▶ _ACTIVITY_
Repeat every entry below exactly as given.

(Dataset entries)

========

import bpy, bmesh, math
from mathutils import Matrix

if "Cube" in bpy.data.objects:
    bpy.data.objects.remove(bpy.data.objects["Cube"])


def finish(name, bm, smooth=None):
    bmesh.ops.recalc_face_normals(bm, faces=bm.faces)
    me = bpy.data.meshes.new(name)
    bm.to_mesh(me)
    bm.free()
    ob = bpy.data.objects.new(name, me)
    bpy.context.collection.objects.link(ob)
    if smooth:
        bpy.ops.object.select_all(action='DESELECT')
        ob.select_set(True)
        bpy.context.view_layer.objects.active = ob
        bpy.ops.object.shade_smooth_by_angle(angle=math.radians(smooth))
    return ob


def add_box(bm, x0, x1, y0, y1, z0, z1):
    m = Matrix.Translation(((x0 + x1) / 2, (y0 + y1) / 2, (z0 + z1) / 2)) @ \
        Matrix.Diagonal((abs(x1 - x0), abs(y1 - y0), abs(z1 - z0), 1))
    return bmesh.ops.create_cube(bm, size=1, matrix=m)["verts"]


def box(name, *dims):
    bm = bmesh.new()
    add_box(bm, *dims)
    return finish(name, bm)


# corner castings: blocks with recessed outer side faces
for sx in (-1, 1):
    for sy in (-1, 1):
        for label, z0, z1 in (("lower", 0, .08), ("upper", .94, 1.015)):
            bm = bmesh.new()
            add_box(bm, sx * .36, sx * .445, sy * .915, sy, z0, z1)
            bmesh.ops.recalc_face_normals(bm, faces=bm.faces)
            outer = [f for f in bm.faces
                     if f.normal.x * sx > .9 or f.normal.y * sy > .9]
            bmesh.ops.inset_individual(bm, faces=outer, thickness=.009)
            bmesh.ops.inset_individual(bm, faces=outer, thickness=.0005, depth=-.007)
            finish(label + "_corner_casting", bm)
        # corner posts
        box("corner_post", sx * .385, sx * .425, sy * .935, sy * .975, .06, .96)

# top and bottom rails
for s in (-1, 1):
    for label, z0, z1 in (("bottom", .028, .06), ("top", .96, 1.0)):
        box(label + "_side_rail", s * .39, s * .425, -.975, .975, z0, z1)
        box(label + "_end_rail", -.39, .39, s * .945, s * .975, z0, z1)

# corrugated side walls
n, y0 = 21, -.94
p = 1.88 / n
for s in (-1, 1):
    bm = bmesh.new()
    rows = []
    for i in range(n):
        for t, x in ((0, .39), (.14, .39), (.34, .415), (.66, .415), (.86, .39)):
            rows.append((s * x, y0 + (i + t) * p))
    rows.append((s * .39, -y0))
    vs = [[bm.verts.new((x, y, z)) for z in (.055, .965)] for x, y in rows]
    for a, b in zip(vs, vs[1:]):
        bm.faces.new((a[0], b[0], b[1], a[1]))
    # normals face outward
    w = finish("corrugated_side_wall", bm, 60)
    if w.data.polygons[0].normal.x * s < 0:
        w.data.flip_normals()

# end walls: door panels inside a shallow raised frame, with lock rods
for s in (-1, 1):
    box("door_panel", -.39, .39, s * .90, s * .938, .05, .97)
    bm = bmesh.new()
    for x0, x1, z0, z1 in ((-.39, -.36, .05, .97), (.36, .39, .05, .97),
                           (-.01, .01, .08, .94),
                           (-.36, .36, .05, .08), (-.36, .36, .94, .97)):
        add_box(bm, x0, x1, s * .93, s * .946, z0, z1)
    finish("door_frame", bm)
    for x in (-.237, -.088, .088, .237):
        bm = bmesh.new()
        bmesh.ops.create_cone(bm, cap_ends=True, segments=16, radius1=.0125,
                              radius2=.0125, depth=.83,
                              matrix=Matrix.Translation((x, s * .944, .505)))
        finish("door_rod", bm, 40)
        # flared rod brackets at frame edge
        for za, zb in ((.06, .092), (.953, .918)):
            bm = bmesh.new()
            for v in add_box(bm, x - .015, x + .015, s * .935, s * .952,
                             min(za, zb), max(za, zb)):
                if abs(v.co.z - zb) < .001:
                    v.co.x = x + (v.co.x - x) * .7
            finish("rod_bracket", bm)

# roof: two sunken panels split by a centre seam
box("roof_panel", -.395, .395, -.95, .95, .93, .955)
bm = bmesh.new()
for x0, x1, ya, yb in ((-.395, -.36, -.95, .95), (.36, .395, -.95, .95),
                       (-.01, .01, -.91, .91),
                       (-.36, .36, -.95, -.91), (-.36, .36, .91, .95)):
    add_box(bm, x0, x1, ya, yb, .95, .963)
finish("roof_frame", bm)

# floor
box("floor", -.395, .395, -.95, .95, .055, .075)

========

▶ _YOUR RESPONSE_
import bpy, bmesh, math
from mathutils import Matrix

if "Cube" in bpy.data.objects:
    bpy.data.objects.remove(bpy.data.objects["Cube"])


def finish(name, bm, smooth=None):
    bmesh.ops.recalc_face_normals(bm, faces=bm.faces)
    me = bpy.data.meshes.new(name)
    bm.to_mesh(me)
    bm.free()
    ob = bpy.data.objects.new(name, me)
    bpy.context.collection.objects.link(ob)
    if smooth:
        bpy.ops.object.select_all(action='DESELECT')
        ob.select_set(True)
        bpy.context.view_layer.objects.active = ob
        bpy.ops.object.shade_smooth_by_angle(angle=math.radians(smooth))
    return ob


def add_box(bm, x0, x1, y0, y1, z0, z1):
    m = Matrix.Translation(((x0 + x1) / 2, (y0 + y1) / 2, (z0 + z1) / 2)) @ \
        Matrix.Diagonal((abs(x1 - x0), abs(y1 - y0), abs(z1 - z0), 1))
    return bmesh.ops.create_cube(bm, size=1, matrix=m)["verts"]


def box(name, *dims):
    bm = bmesh.new()
    add_box(bm, *dims)
    return finish(name, bm)


# corner castings: blocks with recessed outer side faces
for sx in (-1, 1):
    for sy in (-1, 1):
        for label, z0, z1 in (("lower", 0, .08), ("upper", .94, 1.015)):
            bm = bmesh.new()
            add_box(bm, sx * .36, sx * .445, sy * .915, sy, z0, z1)
            bmesh.ops.recalc_face_normals(bm, faces=bm.faces)
            outer = [f for f in bm.faces
                     if f.normal.x * sx > .9 or f.normal.y * sy > .9]
            bmesh.ops.inset_individual(bm, faces=outer, thickness=.009)
            bmesh.ops.inset_individual(bm, faces=outer, thickness=.0005, depth=-.007)
            finish(label + "_corner_casting", bm)
        # corner posts
        box("corner_post", sx * .385, sx * .425, sy * .935, sy * .975, .06, .96)

# top and bottom rails
for s in (-1, 1):
    for label, z0, z1 in (("bottom", .028, .06), ("top", .96, 1.0)):
        box(label + "_side_rail", s * .39, s * .425, -.975, .975, z0, z1)
        box(label + "_end_rail", -.39, .39, s * .945, s * .975, z0, z1)

# corrugated side walls
n, y0 = 21, -.94
p = 1.88 / n
for s in (-1, 1):
    bm = bmesh.new()
    rows = []
    for i in range(n):
        for t, x in ((0, .39), (.14, .39), (.34, .415), (.66, .415), (.86, .39)):
            rows.append((s * x, y0 + (i + t) * p))
    rows.append((s * .39, -y0))
    vs = [[bm.verts.new((x, y, z)) for z in (.055, .965)] for x, y in rows]
    for a, b in zip(vs, vs[1:]):
        bm.faces.new((a[0], b[0], b[1], a[1]))
    # normals face outward
    w = finish("corrugated_side_wall", bm, 60)
    if w.data.polygons[0].normal.x * s < 0:
        w.data.flip_normals()

# end walls: door panels inside a shallow raised frame, with lock rods
for s in (-1, 1):
    box("door_panel", -.39, .39, s * .90, s * .938, .05, .97)
    bm = bmesh.new()
    for x0, x1, z0, z1 in ((-.39, -.36, .05, .97), (.36, .39, .05, .97),
                           (-.01, .01, .08, .94),
                           (-.36, .36, .05, .08), (-.36, .36, .94, .97)):
        add_box(bm, x0, x1, s * .93, s * .946, z0, z1)
    finish("door_frame", bm)
    for x in (-.237, -.088, .088, .237):
        bm = bmesh.new()
        bmesh.ops.create_cone(bm, cap_ends=True, segments=16, radius1=.0125,
                              radius2=.0125, depth=.83,
                              matrix=Matrix.Translation((x, s * .944, .505)))
        finish("door_rod", bm, 40)
        # flared rod brackets at frame edge
        for za, zb in ((.06, .092), (.953, .918)):
            bm = bmesh.new()
            for v in add_box(bm, x - .015, x + .015, s * .935, s * .952,
                             min(za, zb), max(za, zb)):
                if abs(v.co.z - zb) < .001:
                    v.co.x = x + (v.co.x - x) * .7
            finish("rod_bracket", bm)

# roof: two sunken panels split by a centre seam
box("roof_panel", -.395, .395, -.95, .95, .93, .955)
bm = bmesh.new()
for x0, x1, ya, yb in ((-.395, -.36, -.95, .95), (.36, .395, -.95, .95),
                       (-.01, .01, -.91, .91),
                       (-.36, .36, -.95, -.91), (-.36, .36, .91, .95)):
    add_box(bm, x0, x1, ya, yb, .95, .963)
finish("roof_frame", bm)

# floor
box("floor", -.395, .395, -.95, .95, .055, .075)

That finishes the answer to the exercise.